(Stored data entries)
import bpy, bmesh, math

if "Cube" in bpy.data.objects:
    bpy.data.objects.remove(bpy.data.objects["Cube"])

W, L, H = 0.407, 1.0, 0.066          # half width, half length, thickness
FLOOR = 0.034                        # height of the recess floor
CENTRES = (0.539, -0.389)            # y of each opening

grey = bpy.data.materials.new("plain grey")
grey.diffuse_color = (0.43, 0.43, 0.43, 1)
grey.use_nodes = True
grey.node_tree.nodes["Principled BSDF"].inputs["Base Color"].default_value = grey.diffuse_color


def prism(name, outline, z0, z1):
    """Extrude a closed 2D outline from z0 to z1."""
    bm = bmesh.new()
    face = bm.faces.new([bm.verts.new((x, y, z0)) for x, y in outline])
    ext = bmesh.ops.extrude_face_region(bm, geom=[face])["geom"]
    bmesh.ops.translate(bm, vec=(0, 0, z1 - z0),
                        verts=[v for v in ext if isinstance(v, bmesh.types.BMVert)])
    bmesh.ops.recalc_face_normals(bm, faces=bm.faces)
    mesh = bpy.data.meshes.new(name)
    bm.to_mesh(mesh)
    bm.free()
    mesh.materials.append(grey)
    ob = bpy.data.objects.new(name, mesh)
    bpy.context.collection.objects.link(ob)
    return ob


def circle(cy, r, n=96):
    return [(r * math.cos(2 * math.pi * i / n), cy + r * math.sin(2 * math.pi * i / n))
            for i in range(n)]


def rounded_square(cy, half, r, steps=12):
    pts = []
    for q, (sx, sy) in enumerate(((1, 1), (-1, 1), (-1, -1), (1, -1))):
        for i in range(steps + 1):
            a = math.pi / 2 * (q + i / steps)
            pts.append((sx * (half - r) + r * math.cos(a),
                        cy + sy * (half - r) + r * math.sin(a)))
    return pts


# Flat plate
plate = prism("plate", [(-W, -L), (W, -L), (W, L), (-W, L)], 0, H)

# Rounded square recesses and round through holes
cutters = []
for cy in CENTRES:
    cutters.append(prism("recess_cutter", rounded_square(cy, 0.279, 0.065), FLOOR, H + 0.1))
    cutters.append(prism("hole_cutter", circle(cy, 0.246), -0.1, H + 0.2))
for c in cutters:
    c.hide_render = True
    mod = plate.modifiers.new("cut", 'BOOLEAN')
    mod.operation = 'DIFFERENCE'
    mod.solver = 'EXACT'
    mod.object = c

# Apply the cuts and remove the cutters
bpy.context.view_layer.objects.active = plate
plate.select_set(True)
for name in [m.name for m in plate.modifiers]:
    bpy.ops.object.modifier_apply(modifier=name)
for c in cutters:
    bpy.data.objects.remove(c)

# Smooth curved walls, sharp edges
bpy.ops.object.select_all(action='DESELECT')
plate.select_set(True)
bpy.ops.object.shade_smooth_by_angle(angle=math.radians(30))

* * *

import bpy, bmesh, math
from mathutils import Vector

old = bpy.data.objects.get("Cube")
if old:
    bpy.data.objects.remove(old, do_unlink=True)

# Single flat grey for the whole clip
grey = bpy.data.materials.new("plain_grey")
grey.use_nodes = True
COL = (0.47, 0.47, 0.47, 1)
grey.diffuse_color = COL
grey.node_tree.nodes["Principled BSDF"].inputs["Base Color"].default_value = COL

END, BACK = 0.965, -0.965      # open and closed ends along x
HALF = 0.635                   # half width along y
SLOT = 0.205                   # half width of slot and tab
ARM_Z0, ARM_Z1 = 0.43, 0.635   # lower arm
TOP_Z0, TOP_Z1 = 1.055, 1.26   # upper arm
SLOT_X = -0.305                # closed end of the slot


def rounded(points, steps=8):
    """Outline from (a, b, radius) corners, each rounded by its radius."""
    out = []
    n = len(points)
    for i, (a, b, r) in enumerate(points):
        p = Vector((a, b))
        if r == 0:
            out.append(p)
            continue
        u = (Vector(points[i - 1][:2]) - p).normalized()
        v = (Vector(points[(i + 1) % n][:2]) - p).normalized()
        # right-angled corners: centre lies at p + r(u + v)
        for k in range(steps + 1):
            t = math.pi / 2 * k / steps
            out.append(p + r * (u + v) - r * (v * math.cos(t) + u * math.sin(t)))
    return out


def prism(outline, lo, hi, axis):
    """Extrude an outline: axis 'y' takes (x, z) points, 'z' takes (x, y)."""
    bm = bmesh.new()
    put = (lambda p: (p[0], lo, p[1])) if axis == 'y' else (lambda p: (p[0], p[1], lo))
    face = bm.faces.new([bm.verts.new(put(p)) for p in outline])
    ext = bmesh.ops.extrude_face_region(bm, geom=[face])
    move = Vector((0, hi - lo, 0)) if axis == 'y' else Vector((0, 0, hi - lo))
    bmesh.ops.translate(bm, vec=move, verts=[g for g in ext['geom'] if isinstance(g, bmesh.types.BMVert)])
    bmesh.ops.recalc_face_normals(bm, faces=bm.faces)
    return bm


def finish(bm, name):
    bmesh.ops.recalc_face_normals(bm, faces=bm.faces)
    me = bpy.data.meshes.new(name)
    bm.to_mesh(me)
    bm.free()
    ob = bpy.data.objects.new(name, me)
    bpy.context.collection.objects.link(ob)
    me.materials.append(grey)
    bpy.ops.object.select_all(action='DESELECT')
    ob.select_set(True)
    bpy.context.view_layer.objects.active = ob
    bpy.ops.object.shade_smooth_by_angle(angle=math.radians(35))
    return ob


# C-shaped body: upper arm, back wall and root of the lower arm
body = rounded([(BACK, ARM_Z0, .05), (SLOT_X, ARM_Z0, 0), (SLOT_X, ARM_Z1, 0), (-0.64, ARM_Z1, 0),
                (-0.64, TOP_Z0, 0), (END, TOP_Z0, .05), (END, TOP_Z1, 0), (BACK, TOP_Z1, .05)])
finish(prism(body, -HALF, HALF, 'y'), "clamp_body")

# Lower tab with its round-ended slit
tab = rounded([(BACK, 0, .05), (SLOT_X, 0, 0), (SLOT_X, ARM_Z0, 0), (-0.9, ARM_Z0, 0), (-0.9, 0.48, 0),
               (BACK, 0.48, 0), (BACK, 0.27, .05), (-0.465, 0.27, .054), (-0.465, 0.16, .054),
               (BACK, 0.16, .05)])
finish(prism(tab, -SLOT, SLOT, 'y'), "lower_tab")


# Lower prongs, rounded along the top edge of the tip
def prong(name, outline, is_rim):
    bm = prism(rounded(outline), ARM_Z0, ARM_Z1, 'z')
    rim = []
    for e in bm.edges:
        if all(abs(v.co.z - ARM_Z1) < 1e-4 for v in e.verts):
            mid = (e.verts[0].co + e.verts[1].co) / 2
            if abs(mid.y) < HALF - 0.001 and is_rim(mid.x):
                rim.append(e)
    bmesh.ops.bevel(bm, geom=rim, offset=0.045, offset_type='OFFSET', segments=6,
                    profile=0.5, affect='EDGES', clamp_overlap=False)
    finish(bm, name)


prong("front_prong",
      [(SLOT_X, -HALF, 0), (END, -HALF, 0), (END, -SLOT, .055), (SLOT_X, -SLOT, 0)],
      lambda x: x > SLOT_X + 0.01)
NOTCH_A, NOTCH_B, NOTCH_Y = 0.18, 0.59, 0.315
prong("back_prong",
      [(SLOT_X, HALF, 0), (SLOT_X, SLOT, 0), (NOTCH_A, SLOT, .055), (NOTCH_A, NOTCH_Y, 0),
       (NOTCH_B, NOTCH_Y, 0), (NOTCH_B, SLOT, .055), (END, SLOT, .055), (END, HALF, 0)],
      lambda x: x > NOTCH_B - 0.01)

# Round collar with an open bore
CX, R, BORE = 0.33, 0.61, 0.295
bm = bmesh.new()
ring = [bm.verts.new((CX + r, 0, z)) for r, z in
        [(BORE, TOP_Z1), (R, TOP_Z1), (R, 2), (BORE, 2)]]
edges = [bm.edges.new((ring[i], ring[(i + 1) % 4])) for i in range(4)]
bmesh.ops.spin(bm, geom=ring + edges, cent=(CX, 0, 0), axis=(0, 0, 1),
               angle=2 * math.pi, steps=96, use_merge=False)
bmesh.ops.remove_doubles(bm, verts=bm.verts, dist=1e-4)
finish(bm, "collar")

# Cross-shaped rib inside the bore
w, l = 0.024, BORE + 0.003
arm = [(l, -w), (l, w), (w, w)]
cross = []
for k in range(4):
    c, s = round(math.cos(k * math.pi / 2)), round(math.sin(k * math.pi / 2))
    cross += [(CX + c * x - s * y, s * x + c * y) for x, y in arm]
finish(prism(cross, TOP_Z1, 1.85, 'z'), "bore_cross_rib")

▶ _DIRECTIONS FOR THIS TASK_: If a line in the entries above contains "materials", include it in the count, then report only the total.

▶ _RESPONSE TO THE TASK_: 4